WHAT THE TASK ASKS:
Repeat only the lines below from the one containing "obj.scale = [b" through the one containing "(HALF_X, HALF_Y, HEIGHT))", inclusive, exactly as written.

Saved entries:
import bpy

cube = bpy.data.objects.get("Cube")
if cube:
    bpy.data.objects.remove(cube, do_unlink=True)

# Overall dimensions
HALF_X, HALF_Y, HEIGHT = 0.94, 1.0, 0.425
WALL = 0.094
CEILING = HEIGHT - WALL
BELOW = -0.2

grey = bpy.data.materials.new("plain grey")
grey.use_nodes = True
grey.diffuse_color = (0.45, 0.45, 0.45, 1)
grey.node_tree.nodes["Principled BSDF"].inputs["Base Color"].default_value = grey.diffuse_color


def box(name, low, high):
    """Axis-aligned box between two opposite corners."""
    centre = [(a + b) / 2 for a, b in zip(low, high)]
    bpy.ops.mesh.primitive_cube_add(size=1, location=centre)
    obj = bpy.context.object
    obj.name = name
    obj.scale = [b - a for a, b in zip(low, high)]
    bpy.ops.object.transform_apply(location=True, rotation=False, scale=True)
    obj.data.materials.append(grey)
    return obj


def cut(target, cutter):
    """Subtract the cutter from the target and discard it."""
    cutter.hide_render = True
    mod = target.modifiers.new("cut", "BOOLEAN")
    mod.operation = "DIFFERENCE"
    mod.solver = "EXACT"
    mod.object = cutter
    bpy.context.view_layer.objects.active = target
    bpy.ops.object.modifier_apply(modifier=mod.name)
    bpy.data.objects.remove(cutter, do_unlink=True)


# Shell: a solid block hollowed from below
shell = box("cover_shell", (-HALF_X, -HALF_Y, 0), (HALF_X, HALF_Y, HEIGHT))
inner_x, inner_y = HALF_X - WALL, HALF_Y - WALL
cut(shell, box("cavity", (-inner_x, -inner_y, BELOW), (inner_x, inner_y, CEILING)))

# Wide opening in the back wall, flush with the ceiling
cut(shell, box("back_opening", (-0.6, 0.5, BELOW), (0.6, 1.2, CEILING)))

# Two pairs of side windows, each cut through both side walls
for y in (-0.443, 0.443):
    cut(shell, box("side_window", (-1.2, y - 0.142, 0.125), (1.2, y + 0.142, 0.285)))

FINISHED TASK:
    obj.scale = [b - a for a, b in zip(low, high)]
    bpy.ops.object.transform_apply(location=True, rotation=False, scale=True)
    obj.data.materials.append(grey)
    return obj


def cut(target, cutter):
    """Subtract the cutter from the target and discard it."""
    cutter.hide_render = True
    mod = target.modifiers.new("cut", "BOOLEAN")
    mod.operation = "DIFFERENCE"
    mod.solver = "EXACT"
    mod.object = cutter
    bpy.context.view_layer.objects.active = target
    bpy.ops.object.modifier_apply(modifier=mod.name)
    bpy.data.objects.remove(cutter, do_unlink=True)


# Shell: a solid block hollowed from below
shell = box("cover_shell", (-HALF_X, -HALF_Y, 0), (HALF_X, HALF_Y, HEIGHT))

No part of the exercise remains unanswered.